» **Saved entries**
┌────────

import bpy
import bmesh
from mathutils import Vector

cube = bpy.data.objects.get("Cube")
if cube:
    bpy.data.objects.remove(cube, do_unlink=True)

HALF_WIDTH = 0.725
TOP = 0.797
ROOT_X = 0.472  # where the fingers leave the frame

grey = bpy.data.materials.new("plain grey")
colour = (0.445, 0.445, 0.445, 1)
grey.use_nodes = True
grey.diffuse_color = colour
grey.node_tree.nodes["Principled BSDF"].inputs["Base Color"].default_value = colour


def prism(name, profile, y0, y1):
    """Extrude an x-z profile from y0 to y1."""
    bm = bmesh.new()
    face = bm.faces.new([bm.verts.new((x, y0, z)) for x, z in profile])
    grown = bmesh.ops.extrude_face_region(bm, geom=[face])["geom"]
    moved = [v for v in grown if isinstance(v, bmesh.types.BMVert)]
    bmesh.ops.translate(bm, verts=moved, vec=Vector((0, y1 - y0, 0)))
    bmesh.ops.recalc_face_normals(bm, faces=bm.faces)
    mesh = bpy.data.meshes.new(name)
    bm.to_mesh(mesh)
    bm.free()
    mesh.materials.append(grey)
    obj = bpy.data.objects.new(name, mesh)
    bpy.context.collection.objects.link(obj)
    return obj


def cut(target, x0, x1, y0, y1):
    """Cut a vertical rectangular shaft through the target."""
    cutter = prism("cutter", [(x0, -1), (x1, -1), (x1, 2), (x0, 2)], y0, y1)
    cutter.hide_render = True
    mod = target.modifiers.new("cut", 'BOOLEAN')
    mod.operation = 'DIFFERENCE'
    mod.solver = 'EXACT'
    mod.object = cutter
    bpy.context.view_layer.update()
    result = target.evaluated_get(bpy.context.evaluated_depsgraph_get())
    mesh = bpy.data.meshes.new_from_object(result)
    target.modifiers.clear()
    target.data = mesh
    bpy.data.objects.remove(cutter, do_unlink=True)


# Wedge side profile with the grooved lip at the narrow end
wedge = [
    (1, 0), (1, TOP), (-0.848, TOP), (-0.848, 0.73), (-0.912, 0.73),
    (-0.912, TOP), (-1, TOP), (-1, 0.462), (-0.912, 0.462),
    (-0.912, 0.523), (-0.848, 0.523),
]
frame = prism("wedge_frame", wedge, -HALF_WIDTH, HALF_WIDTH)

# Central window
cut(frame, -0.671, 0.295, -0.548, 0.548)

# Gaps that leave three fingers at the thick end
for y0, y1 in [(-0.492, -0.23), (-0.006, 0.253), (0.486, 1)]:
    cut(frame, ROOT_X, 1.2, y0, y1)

└────────

» **Task brief**
Note every line of the entries in which "data" appears, and copy it down.

» **Written solution**
cube = bpy.data.objects.get("Cube")
    bpy.data.objects.remove(cube, do_unlink=True)
grey = bpy.data.materials.new("plain grey")
    mesh = bpy.data.meshes.new(name)
    obj = bpy.data.objects.new(name, mesh)
    mesh = bpy.data.meshes.new_from_object(result)
    target.data = mesh
    bpy.data.objects.remove(cutter, do_unlink=True)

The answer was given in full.